*** PROVIDED INFORMATION ***

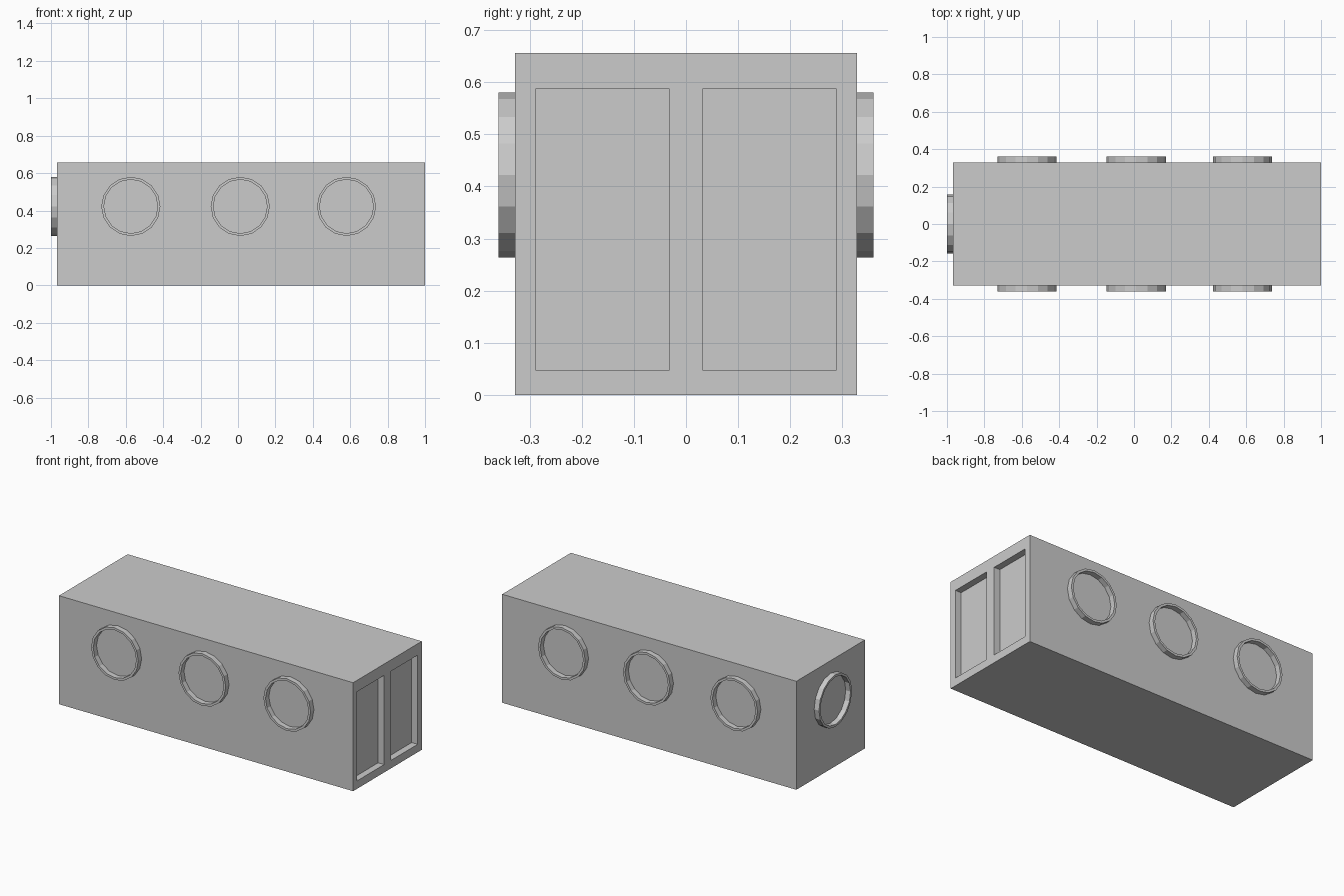
import bpy, bmesh, math
from mathutils import Matrix

if "Cube" in bpy.data.objects:
    bpy.data.objects.remove(bpy.data.objects["Cube"])

X0, X1, HALF_W, HEIGHT = -0.968, 1.0, 0.328, 0.656
RING_Z, R_OUT, R_IN, RING_H, SIDES = 0.422, 0.158, 0.144, 0.032, 16


def add_object(name, bm, matrix=Matrix()):
    bmesh.ops.recalc_face_normals(bm, faces=bm.faces)
    mesh = bpy.data.meshes.new(name)
    bm.to_mesh(mesh)
    bm.free()
    ob = bpy.data.objects.new(name, mesh)
    ob.matrix_world = matrix
    bpy.context.collection.objects.link(ob)
    return ob


def box(name, lo, hi):
    bm = bmesh.new()
    size = [b - a for a, b in zip(lo, hi)]
    centre = [(a + b) / 2 for a, b in zip(lo, hi)]
    bmesh.ops.create_cube(bm, size=1, matrix=Matrix.Translation(centre) @ Matrix.Diagonal((*size, 1)))
    return add_object(name, bm)


def ring(name, location, turn):
    """Sixteen-sided window rim, local +z pointing out along -y before the turn."""
    bm = bmesh.new()
    loops = []
    for r, z in ((R_OUT, 0), (R_OUT, RING_H), (R_IN, RING_H), (R_IN, 0)):
        loops.append([bm.verts.new((r * math.cos(2 * math.pi * i / SIDES),
                                    r * math.sin(2 * math.pi * i / SIDES), z))
                      for i in range(SIDES)])
    for k in range(4):
        a, b = loops[k], loops[(k + 1) % 4]
        for i in range(SIDES):
            j = (i + 1) % SIDES
            bm.faces.new((a[i], a[j], b[j], b[i]))
    matrix = (Matrix.Translation(location) @ Matrix.Rotation(turn, 4, 'Z')
              @ Matrix.Rotation(math.pi / 2, 4, 'X'))
    return add_object(name, bm, matrix)


# Main box body
body = box("body", (X0, -HALF_W, 0), (X1, HALF_W, HEIGHT))

# Two recessed door panels in the right end
for side, y0, y1 in (("front", -0.289, -0.032), ("back", 0.032, 0.289)):
    cutter = box(f"{side}_door_cutter", (X1 - 0.04, y0, 0.048), (X1 + 0.1, y1, 0.587))
    cutter.hide_render = True
    cutter.hide_set(True)
    cut = body.modifiers.new(f"{side}_door_recess", 'BOOLEAN')
    cut.operation = 'DIFFERENCE'
    cut.solver = 'EXACT'
    cut.object = cutter

# Round window rims along both long sides
for i, x in enumerate((-0.573, 0.012, 0.58), 1):
    ring(f"front_window_rim_{i}", (x, -HALF_W, RING_Z), 0)
    ring(f"back_window_rim_{i}", (x, HALF_W, RING_Z), math.pi)

# Round window rim on the left end
ring("end_window_rim", (X0, 0, RING_Z), -math.pi / 2)
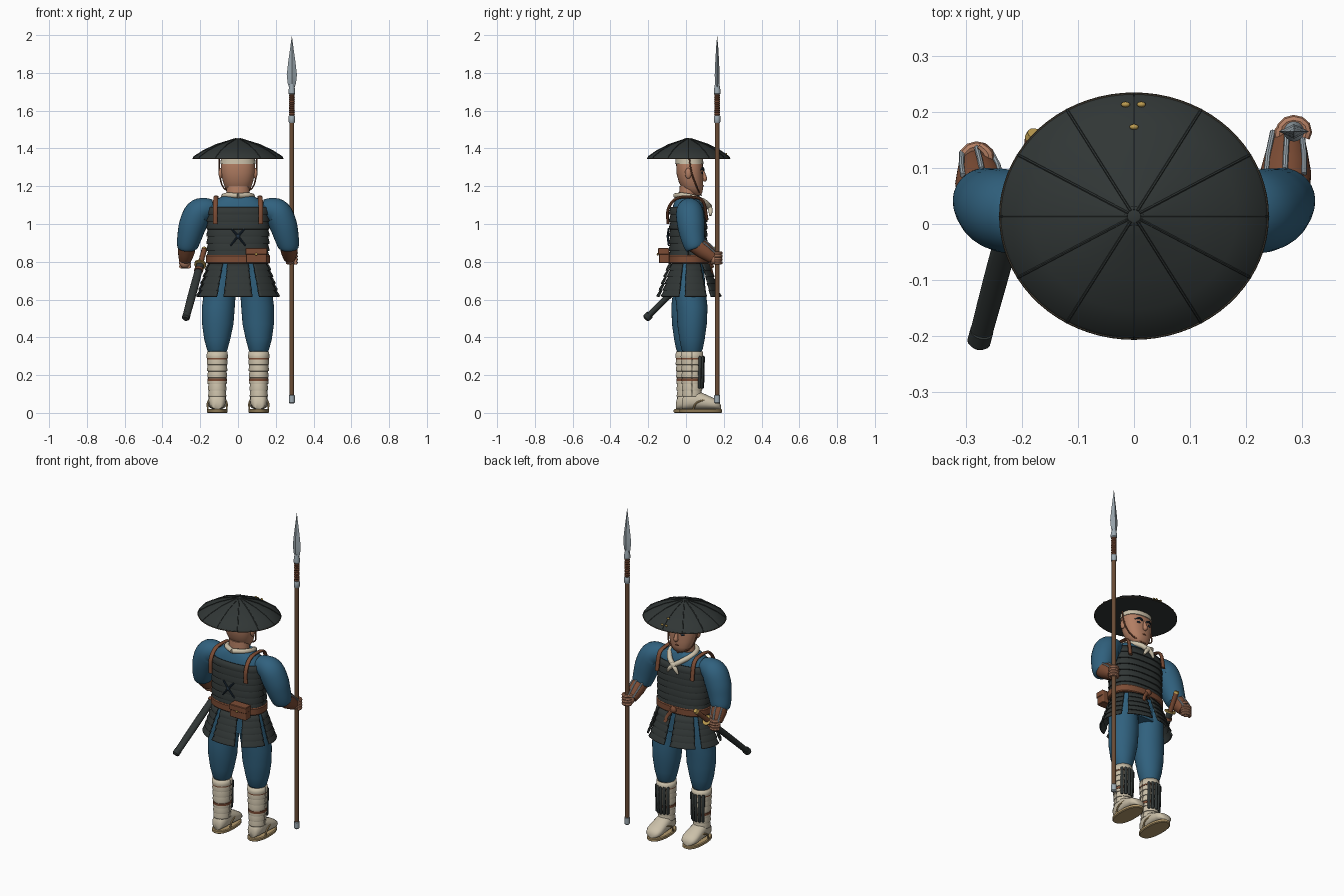
import bpy, bmesh, math
from mathutils import Vector as V

if "Cube" in bpy.data.objects:
    bpy.data.objects.remove(bpy.data.objects["Cube"])

COL = dict(blue=(.03, .12, .21), dark=(.03, .037, .036), brown=(.2, .072, .035), skin=(.45, .21, .125),
           cream=(.6, .53, .4), straw=(.45, .32, .15), steel=(.33, .39, .43), gold=(.5, .33, .08),
           wood=(.14, .07, .035), navy=(.015, .03, .05), under=(.06, .05, .035))
MAT = {}
for k, c in COL.items():
    MAT[k] = bpy.data.materials.new(k)
    MAT[k].diffuse_color = (*c, 1)


def grid(name, rings, mat, closed=True, caps=True, angle=35, thick=0):
    """Skin a list of point rings into a mesh object."""
    bm = bmesh.new()
    vs = [[bm.verts.new(p) for p in r] for r in rings]
    n = len(vs[0])
    for a, b in zip(vs, vs[1:]):
        for i in range(n if closed else n - 1):
            j = (i + 1) % n
            bm.faces.new((a[i], a[j], b[j], b[i]))
    if caps and closed:
        bm.faces.new(vs[0])
        bm.faces.new(vs[-1])
    bmesh.ops.recalc_face_normals(bm, faces=bm.faces)
    me = bpy.data.meshes.new(name)
    bm.to_mesh(me)
    bm.free()
    for p in me.polygons:
        p.use_smooth = True
    me.set_sharp_from_angle(angle=math.radians(angle))
    me.materials.append(MAT[mat])
    ob = bpy.data.objects.new(name, me)
    bpy.context.collection.objects.link(ob)
    if thick:
        m = ob.modifiers.new('thickness', 'SOLIDIFY')
        m.thickness, m.offset = thick, 0
    return ob


def oval(cx, cy, rx, ry, z, a, e=2):
    c, s = math.cos(a), math.sin(a)
    return (cx + rx * math.copysign(abs(c) ** (2 / e), c), cy + ry * math.copysign(abs(s) ** (2 / e), s), z)


def loft(name, secs, mat, n=32, e=2, angle=35):
    """Stack of horizontal ovals: (z, cx, cy, rx, ry)."""
    return grid(name, [[oval(cx, cy, rx, ry, z, 2 * math.pi * i / n, e) for i in range(n)]
                       for z, cx, cy, rx, ry in secs], mat, angle=angle)


def smooth(pts, k):
    """Catmull-Rom refinement of (x, y, z, r) points."""
    p = [V(q) for q in pts]
    p = [2 * p[0] - p[1]] + p + [2 * p[-1] - p[-2]]
    out = []
    for i in range(1, len(p) - 2):
        a, b, c, d = p[i - 1:i + 3]
        for j in range(k):
            t = j / k
            out.append(.5 * (2 * b + (c - a) * t + (2 * a - 5 * b + 4 * c - d) * t * t + (3 * b - a - 3 * c + d) * t ** 3))
    return out + [p[-2]]


def tube(name, pts, mat, n=12, k=1, ref=None, flat=(1, 1), angle=40):
    """Sweep an oval along (x, y, z, r) points."""
    P = smooth(pts, k) if k > 1 else [V(q) for q in pts]
    X = [q.to_3d() for q in P]
    d = X[-1] - X[0]
    ref = V(ref) if ref else min((V((1, 0, 0)), V((0, 1, 0)), V((0, 0, 1))), key=lambda q: abs(q.dot(d)))
    rings = []
    for i, q in enumerate(X):
        t = X[min(i + 1, len(X) - 1)] - X[max(i - 1, 0)]
        t.normalize()
        u = ref.cross(t).normalized()
        v = t.cross(u)
        r = P[i][3]
        rings.append([q + u * r * flat[0] * math.cos(2 * math.pi * j / n) + v * r * flat[1] * math.sin(2 * math.pi * j / n)
                      for j in range(n)])
    return grid(name, rings, mat, angle=angle)


def plates(name, c, z0, z1, rows, top, bot, mat, a0=0, a1=360, flare=.007, e=2, n=48, thick=.008):
    """Overlapping lamellar rows from z0 down to z1."""
    rings = []
    for i in range(rows):
        for t, f in ((i / rows, 0), ((i + .8) / rows, flare), ((i + .98) / rows, flare)):
            rx, ry = (a + (b - a) * t + f for a, b in zip(top, bot))
            rings.append([oval(*c, rx, ry, z0 + (z1 - z0) * t, math.radians(a0 + (a1 - a0) * j / n), e)
                          for j in range(n + 1)])
    return grid(name, rings, mat, closed=False, thick=thick)


def ball(name, c, r, mat, n=16):
    return loft(name, [(c[2] - r[2] * math.cos(t), c[0], c[1], r[0] * math.sin(t), r[1] * math.sin(t))
                       for t in [.05 + (math.pi - .1) * i / 10 for i in range(11)]], mat, n, angle=60)


def box(name, c, s, mat):
    ob = loft(name, [(c[2] + q * s[2] / 2, c[0], c[1], s[0] / 2, s[1] / 2) for q in (-1, 1)], mat, 32, 12)
    ob.modifiers.new('soft', 'BEVEL').width = .003
    return ob


# conical hat with ribs, rim and underside
prof = [(1.452, .012), (1.443, .04), (1.42, .115), (1.388, .183), (1.356, .233), (1.345, .239)]
HC = (0, .014)
loft('hat', [(z, *HC, r, r * .915) for z, r in prof], 'dark', 72)
grid('hat_underside', [[oval(*HC, r, r * .915, z, math.tau * i / 72) for i in range(72)]
                       for z, r in ((1.346, .238), (1.375, .15), (1.39, .08))], 'under')
for i in range(12):
    a = math.tau * i / 12
    tube('hat_rib', [(*oval(*HC, r, r * .915, z + .001, a), .0025) for z, r in prof], 'dark', 6)
tube('hat_rim', [(*oval(*HC, .238, .218, 1.346, math.tau * i / 72), .0025) for i in range(73)], 'under', 6, ref=(0, 0, 1))
ball('hat_knob', (*HC, 1.449), (.018, .018, .005), 'dark')
for x, y, z in ((-.015, .213, 1.37), (.013, .213, 1.37), (0, .173, 1.395)):
    ball('hat_stud', (x, y, z), (.008, .005, .006), 'gold')

# head and face
loft('head', [(1.152, 0, .048, .03, .025), (1.162, 0, .043, .05, .042), (1.19, 0, .034, .068, .057), (1.225, 0, .026, .08, .065),
              (1.27, 0, .02, .09, .071), (1.33, 0, .018, .09, .07), (1.37, 0, .015, .075, .06)], 'skin', 32, 2.3, 60)
loft('neck', [(1.1, 0, .01, .065, .05), (1.2, 0, .012, .06, .046)], 'skin')
loft('headband', [(1.318, 0, .018, .094, .075), (1.365, 0, .016, .088, .071), (1.39, 0, .016, .06, .05)], 'cream', 32, 2.3)
tube('nose', [(0, .088, 1.285, .007), (0, .096, 1.255, .011), (0, .098, 1.238, .014), (0, .09, 1.23, .008)], 'skin', 10, 3)
tube('mouth', [(-.022, .084, 1.2, .003), (0, .09, 1.202, .005), (.022, .084, 1.2, .003)], 'brown', 8, 3)
for s in (-1, 1):
    tube('eyebrow', [(s * .014, .093, 1.285, .005), (s * .036, .089, 1.296, .006), (s * .058, .076, 1.286, .003)], 'navy', 8, 3)
    ball('eye', (s * .036, .084, 1.27), (.014, .007, .006), 'navy')
    ball('ear', (s * .092, .012, 1.268), (.011, .018, .028), 'skin')
    tube('chin_cord', [(s * .1, .015, 1.365, .004), (s * .098, .03, 1.27, .004), (s * .075, .06, 1.19, .004), (0, .08, 1.152, .004)],
         'brown', 8, 4)

# tunic, lamellar cuirass, belt
loft('tunic', [(.66, 0, .015, .14, .085), (.85, 0, .012, .15, .085), (1.05, 0, .012, .155, .088), (1.1, 0, .012, .15, .08),
               (1.13, 0, .012, .115, .068), (1.15, 0, .012, .075, .058)], 'blue', 40, 2.4, 60)
plates('cuirass', (0, .012), 1.09, .82, 7, (.158, .09), (.155, .094), 'dark', e=2.5, n=64)
loft('belt', [(.79, 0, .012, .166, .105), (.795, 0, .012, .17, .109), (.83, 0, .012, .17, .109), (.835, 0, .012, .166, .105)],
     'brown', 48, 2.4)
tube('belt_tie', [(0, .125, .815, .012), (.03, .13, .78, .01), (.045, .14, .735, .012)], 'brown', 10, 3, flat=(1, .5))
ball('belt_knot', (0, .124, .815), (.02, .014, .02), 'brown')
for s in (-1, 1):
    tube('shoulder_strap', [(s * .12, -.096, 1.0, .013), (s * .12, -.094, 1.08, .013), (s * .118, -.05, 1.135, .013),
                            (s * .115, .03, 1.142, .013), (s * .118, .09, 1.12, .013), (s * .12, .112, 1.02, .013)],
         'brown', 10, 4, ref=(1, 0, 0), flat=(.6, 1))
    tube('back_tie', [(s * -.035, -.092, .975, .005), (0, -.096, .935, .006), (s * .04, -.092, .885, .004)], 'navy', 8, 3)
    tube('scarf', [(0, -.055, 1.15, .014), (s * .062, -.02, 1.152, .014), (s * .075, .04, 1.14, .015), (s * .04, .1, 1.115, .015),
                   (0, .122, 1.09, .015)], 'cream', 10, 4)
    tube('scarf_end', [(0, .125, 1.09, .012), (s * .02, .13, 1.07, .012), (s * .035, .128, 1.045, .006)], 'cream', 10, 3)
ball('scarf_knot', (0, .125, 1.09), (.02, .014, .018), 'cream')
ball('back_knot', (0, -.097, .935), (.011, .007, .011), 'navy')

# pouch at the back of the belt
box('pouch', (.097, -.115, .83), (.108, .055, .075), 'brown')
box('pouch_flap', (.097, -.119, .855), (.114, .058, .035), 'brown')
ball('pouch_button', (.097, -.15, .84), (.007, .005, .007), 'gold')

# seven hanging skirt panels
for i in range(7):
    a = -90 + i * 360 / 7
    plates('skirt_panel', (0, .016), .79, .615, 5, (.155, .102), (.213, .164), 'dark', a - 20.5, a + 20.5, n=10, flare=.006)

# legs, gaiters, shin guards, footwear
for s in (-1, 1):
    x, y = s * .11, .018 + s * .014
    loft('trouser_leg', [(.8, s * .075, .015, .07, .08), (.68, s * .092, .018, .083, .083), (.56, s * .104, y, .087, .082),
                         (.47, s * .107, y, .083, .078), (.39, x, y, .069, .067), (.335, x, y, .054, .056),
                         (.318, x, y, .045, .046)], 'blue', 32, 2, 60)
    plates('gaiter', (x, y), .325, .085, 7, (.051, .054), (.041, .046), 'cream', flare=.004, thick=.006, n=32)
    for z, r in ((.29, .055), (.175, .052)):
        loft('gaiter_strap', [(z - .007, x, y, r, r + .003), (z + .007, x, y, r, r + .003)], 'brown')
    for a in (45, 67, 90, 113, 135):
        px, py, _ = oval(x, y, .056, .059, 0, math.radians(a))
        qx, qy, _ = oval(x, y, .051, .055, 0, math.radians(a))
        tube('shin_splint', [(qx, qy, .13, .006), (qx, qy, .135, .009), (px, py, .295, .009), (px, py, .3, .006)], 'dark', 8)
    yc = .063 + s * .015
    loft('straw_sole', [(0, x, yc, .05, .108), (.004, x, yc, .055, .113), (.016, x, yc, .055, .113), (.02, x, yc, .05, .108)],
         'straw', 40, 2.3)
    shoe = [(-.1, .018, .04), (-.092, .034, .075), (-.06, .045, .1), (-.02, .047, .1), (.03, .049, .078), (.07, .05, .06),
            (.095, .04, .045), (.106, .018, .025)]
    grid('shoe', [[(x + w * math.cos(t), yc + d, .018 + h / 2 + h / 2 * math.copysign(abs(math.sin(t)) ** .8, math.sin(t)))
                   for t in [math.tau * i / 24 for i in range(24)]] for d, w, h in shoe], 'cream', angle=60)
    for q in (-1, 1):
        tube('sandal_strap', [(x, yc + .085, .06, .005), (x + q * .035, yc + .045, .072, .005), (x + q * .05, yc - .02, .055, .005),
                              (x + q * .05, yc - .04, .018, .005)], 'straw', 8, 4)

# arms, bracers with steel splints, hands
SX, SY = .285, .165
for s in (-1, 1):
    end = V((SX - .012, .145, .822)) if s > 0 else V((-.28, .105, .81))
    tube('sleeve', [(s * .13, .015, 1.085, .045), (s * .17, .017, 1.078, .062), (s * .21, .02, 1.058, .073),
                    (s * .238, .026, 1.0, .073), (s * .255, .034, .94, .066), (s * .268, .045, .885, .056),
                    (s * .27, .05, .868, .045)], 'blue', 28, 4, ref=(0, 1, 0), angle=60)
    elbow = V((s * .268, .045, .895))
    mid = elbow.lerp(end, .5)
    tube('bracer', [(*elbow, .046), (*mid, .045), (*elbow.lerp(end, .9), .036), (*end, .033)], 'brown', 20, ref=(1, 0, 0))
    ax = (end - elbow).normalized()
    up = V((1, 0, 0)).cross(ax)
    up = up if up.y * 1 + up.z > 0 else -up
    for a in (-.8, 0, .8):
        o = up * math.cos(a) + V((1, 0, 0)) * math.sin(a)
        tube('bracer_splint', [(*(elbow.lerp(end, t) + o * r), .005) for t, r in ((.25, .047), (.6, .045), (1.05, .036))], 'steel', 8)
    if s > 0:
        ball('palm', (SX - .01, .152, .82), (.027, .024, .034), 'skin')
    else:
        ball('palm', (-.282, .115, .8), (.03, .027, .034), 'skin')
    for i in range(4):
        fz = .795 + i * .017 if s > 0 else .775 + i * .016
        cx, cy = (SX, SY) if s > 0 else (-.28, .118)
        tube('finger', [(cx + .023 * math.cos(t), cy + .02 * math.sin(t), fz, .0095)
                        for t in [-.6 + .55 * j for j in range(8)]], 'skin', 8, ref=(0, 0, 1))
    tube('thumb', [(s * .262, end.y - .005, .84, .011), (s * .26, end.y + .02, .845, .01), (s * .275, end.y + .035, .843, .007)],
         'skin', 8, 3)

# spear
def rod(name, secs, mat, n=16):
    return loft(name, [(z, SX, SY, r, r) for z, r in secs], mat, n)


rod('spear_shaft', [(.08, .0125), (1.58, .0125)], 'wood')
rod('spear_butt', [(.05, .011), (.056, .016), (.092, .016), (.095, .013)], 'steel')
rod('spear_collar', [(1.535, .014), (1.54, .017), (1.57, .017), (1.575, .014)], 'steel')
rod('spear_wrap', [(1.57 + .0055 * i, .013 if i % 2 else .016) for i in range(22)], 'brown')
rod('spear_socket', [(1.685, .014), (1.69, .018), (1.705, .018), (1.74, .012)], 'steel')
loft('spear_blade', [(z, SX, SY, w, t) for z, w, t in ((1.715, .012, .01), (1.745, .022, .012), (1.79, .027, .013),
                     (1.86, .019, .01), (1.93, .009, .006), (1.992, .0008, .0008))], 'steel', 4, angle=10)

# sheathed sword at the left hip
a, b = V((-.277, -.212, .5)), V((-.2, .075, .785))
d = (b - a).normalized()
at = lambda t: (*(b + d * t),)
tube('scabbard', [(*a, .019), (*a.lerp(b, .5), .021), (*b, .019)], 'dark', 16, 4, flat=(.8, 1.05))
tube('scabbard_tip', [(*(a - d * .004), .014), (*(a + d * .004), .021), (*(a + d * .03), .021)], 'dark', 16)
tube('sword_guard', [(*at(-.003), .032), (*at(.005), .032)], 'gold', 20)
tube('sword_grip', [(*at(.005 + .01 * i), .013 if i % 2 else .015) for i in range(12)], 'brown', 12)
tube('sword_pommel', [(*at(.112), .016), (*at(.124), .013)], 'gold', 12)
tube('scabbard_cord', [(*at(-.05), .024), (*at(-.035), .024)], 'brown', 12)

for m in bpy.data.materials:
    if m.users and not m.is_grease_pencil:
        m.use_nodes = True
        m.node_tree.nodes["Principled BSDF"].inputs["Base Color"].default_value = m.diffuse_color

*** End of PROVIDED INFORMATION ***

Every line containing the word "elbow" should be copied from the material.

    elbow = V((s * .268, .045, .895))
    mid = elbow.lerp(end, .5)
    tube('bracer', [(*elbow, .046), (*mid, .045), (*elbow.lerp(end, .9), .036), (*end, .033)], 'brown', 20, ref=(1, 0, 0))
    ax = (end - elbow).normalized()
        tube('bracer_splint', [(*(elbow.lerp(end, t) + o * r), .005) for t, r in ((.25, .047), (.6, .045), (1.05, .036))], 'steel', 8)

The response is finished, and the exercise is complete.